- See-Saw Press (not shown): Consider this a two-handed side press with weights in both hands. Push the weight above your head as you straighten you arm and bend to the opposite side and then straighten up again, pushing the other hand overhead. Rep range again is at 6 per set.
- Saxon Side Bend (not shown): Named after famed turn-of-century strongman Arthur Saxon, this is a brutally tough and humbling movement. Standing upright, with good posture and your feet spread shoulder-width apart, hold dumbbells directly over your head, palms facing each other. Ensure that weight is held firmly over your head and not leaning in front of you. With your feet spread roughly 18 inches apart and pointed straight ahead, hold the dumbbells above your head close together. With total control, bend to one side and repeat back in opposite direction. Bend to the side you bend to the side, keep the torso tight and keep hands close together. Do six reps per set.
Medicine-Ball Seated Twist Throws: There are many variations to this, but one of my favorite movements is a simple two-handed toss. With legs wide apart, twist to back-side and rebound through, exploding toss to opposite side. Preferably done with a coach who tosses back firmly into the eccentric portion of the movement.

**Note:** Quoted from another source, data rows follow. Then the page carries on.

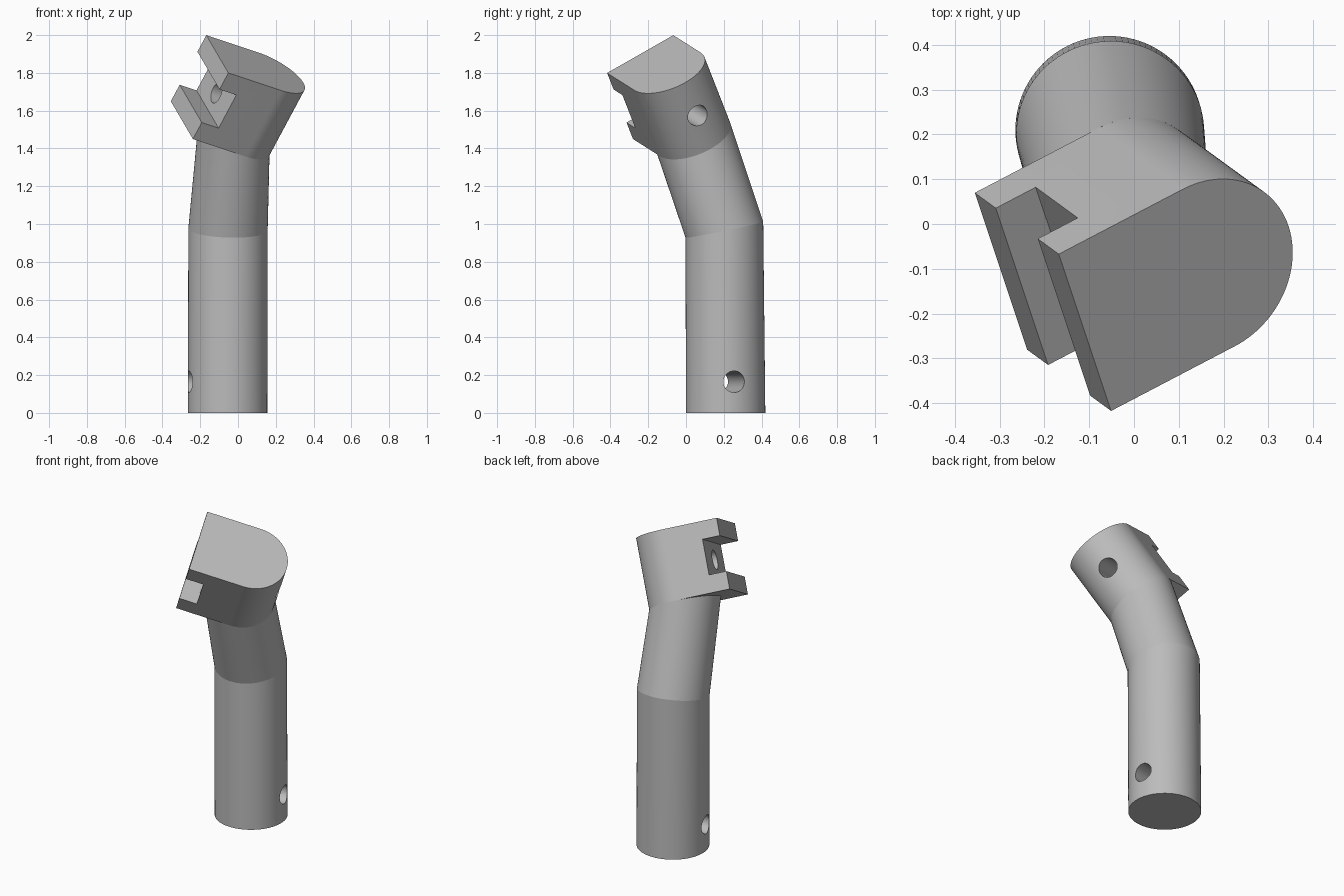
import bpy, bmesh, math
from mathutils import Vector, Matrix

cube = bpy.data.objects.get("Cube")
if cube:
    bpy.data.objects.remove(cube)

R = 0.21          # tube radius
HOLE = 0.057      # pin hole radius
SIDES = 96

grey = bpy.data.materials.new("plain grey")
grey.use_nodes = True
colour = (0.5, 0.5, 0.5, 1)
grey.diffuse_color = colour
grey.node_tree.nodes["Principled BSDF"].inputs["Base Color"].default_value = colour


def make(name, bm):
    bmesh.ops.recalc_face_normals(bm, faces=bm.faces)
    mesh = bpy.data.meshes.new(name)
    bm.to_mesh(mesh)
    bm.free()
    obj = bpy.data.objects.new(name, mesh)
    bpy.context.collection.objects.link(obj)
    mesh.materials.append(grey)
    return obj


def ring(bm, centre, normal):
    """Circle of verts facing along normal, starting near +x."""
    n = normal.normalized()
    u = (Vector((1, 0, 0)) - n * n.x).normalized()
    v = n.cross(u)
    angles = [2 * math.pi * i / SIDES for i in range(SIDES)]
    return [bm.verts.new(centre + R * (u * math.cos(a) + v * math.sin(a))) for a in angles]


def loft(bm, low, high):
    """Closed solid between two loops of equal length."""
    n = len(low)
    for i in range(n):
        j = (i + 1) % n
        bm.faces.new((low[i], low[j], high[j], high[i]))
    bm.faces.new(low[::-1])
    bm.faces.new(high)


def tube(name, c0, n0, c1, n1):
    bm = bmesh.new()
    loft(bm, ring(bm, c0, n0), ring(bm, c1, n1))
    return make(name, bm)


def pin_cutter(centre, direction):
    bm = bmesh.new()
    turn = direction.to_track_quat('Z', 'Y').to_matrix().to_4x4()
    bmesh.ops.create_cone(bm, cap_ends=True, segments=48, radius1=HOLE, radius2=HOLE,
                          depth=1.2, matrix=Matrix.Translation(centre) @ turn)
    return make("pin_cutter", bm)


def cut(obj, cutter):
    cutter.hide_render = True
    mod = obj.modifiers.new("cut", 'BOOLEAN')
    mod.operation, mod.solver, mod.object = 'DIFFERENCE', 'EXACT', cutter
    bpy.context.view_layer.objects.active = obj
    bpy.ops.object.modifier_apply(modifier=mod.name)
    bpy.data.objects.remove(cutter)


# Head frame: up its axis, out towards the rounded side, across the flat jaw
up = Vector((0.447, -0.326, 0.833)).normalized()
out = Vector((0.853, 0.446, -0.283))
out = (out - up * out.dot(up)).normalized()
across = up.cross(out)
head_base = Vector((-0.021, 0.039, 1.458))
frame = Matrix((out, across, up)).transposed().to_4x4()
frame.translation = head_base

# Lower and bent tubes share a tilted ring
foot = Vector((-0.055, 0.21, 0))
bend = Vector((-0.053, 0.203, 0.97))
bend_normal = Vector((0.03, -0.2, 0.98))
lower_tube = tube("lower_tube", foot, Vector((0, 0, 1)), bend, bend_normal)
upper_tube = tube("upper_tube", bend, bend_normal, head_base, up)
cut(lower_tube, pin_cutter(foot + Vector((0, 0, 0.165)), Vector((0.205, 0.045, 0))))

# Head: half round at the back, square jaw at the front
reach, height = 0.325, 2 * R
half = [math.pi * (i / 48 - 0.5) for i in range(49)]
outline = [(R * math.cos(a), R * math.sin(a)) for a in half] + [(-reach, R), (-reach, -R)]
bm = bmesh.new()
loft(bm, *[[bm.verts.new(frame @ Vector((x, y, z))) for x, y in outline] for z in (0, height)])
head = make("slotted_head", bm)

# Slot across the jaw, then the pin hole through its back wall
bm = bmesh.new()
size = Matrix.Diagonal((R, 3 * R, R, 1))
bmesh.ops.create_cube(bm, size=1, matrix=frame @ Matrix.Translation((-reach, 0, R)) @ size)
cut(head, make("slot_cutter", bm))
cut(head, pin_cutter(head_base + up * R, out))

# Smooth round walls with crisp rims
for obj in (lower_tube, upper_tube, head):
    bpy.ops.object.select_all(action='DESELECT')
    obj.select_set(True)
    bpy.context.view_layer.objects.active = obj
    bpy.ops.object.shade_smooth_by_angle(angle=math.radians(30))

Medicine-Ball Standing Twist Throw: With two hands on the ball, feet pointed straight ahead and lead hip facing the target, swing the ball to the backside, turning your head with the ball, then rebound and explosively throw the ball n the direction of opposite hip, following through. This is preferably done with coach or partner tossing the ball back into the eccentric action of the movement.
Russian Twist: This can be performed on both a standard glute-ham bench or, my preference, while laying with your back on a non-burstable Swiss ball. With your arms straight, hold a med ball or modest weight above your eyes, twist torso so that lead arm is parallel to ground and return to opposite side. Perform 8-10 repetitions of 1-2 sets.
Torso Twist: Lay flat on your back, arms straight out to your sides with hands flat on floor. Draw your legs up so that they are perpendicular to the floor and closed tight. Bring your feet to the floor on one side under control and return to opposite side. Maintain total control and don't allow your legs to drop to the floor. Perform 1 to 2 sets of 8-10 repetitions.
- Overhead Squat: At this stage you're likely worn out looking at this assortment of exercises, and yet I may have left one of the most extraordinary movements to the last. In performing this lift, your grip is quite wide, outside the rings akin to a Power Snatch grip and your arms straight. The bar will be aligned at or slightly behind your ears with back arched. Squat down by pushing your hips and butt back to complete squat depth and then stand back up. Overhead squats are typically done once per week, 4 total sets of with 6 repetitions.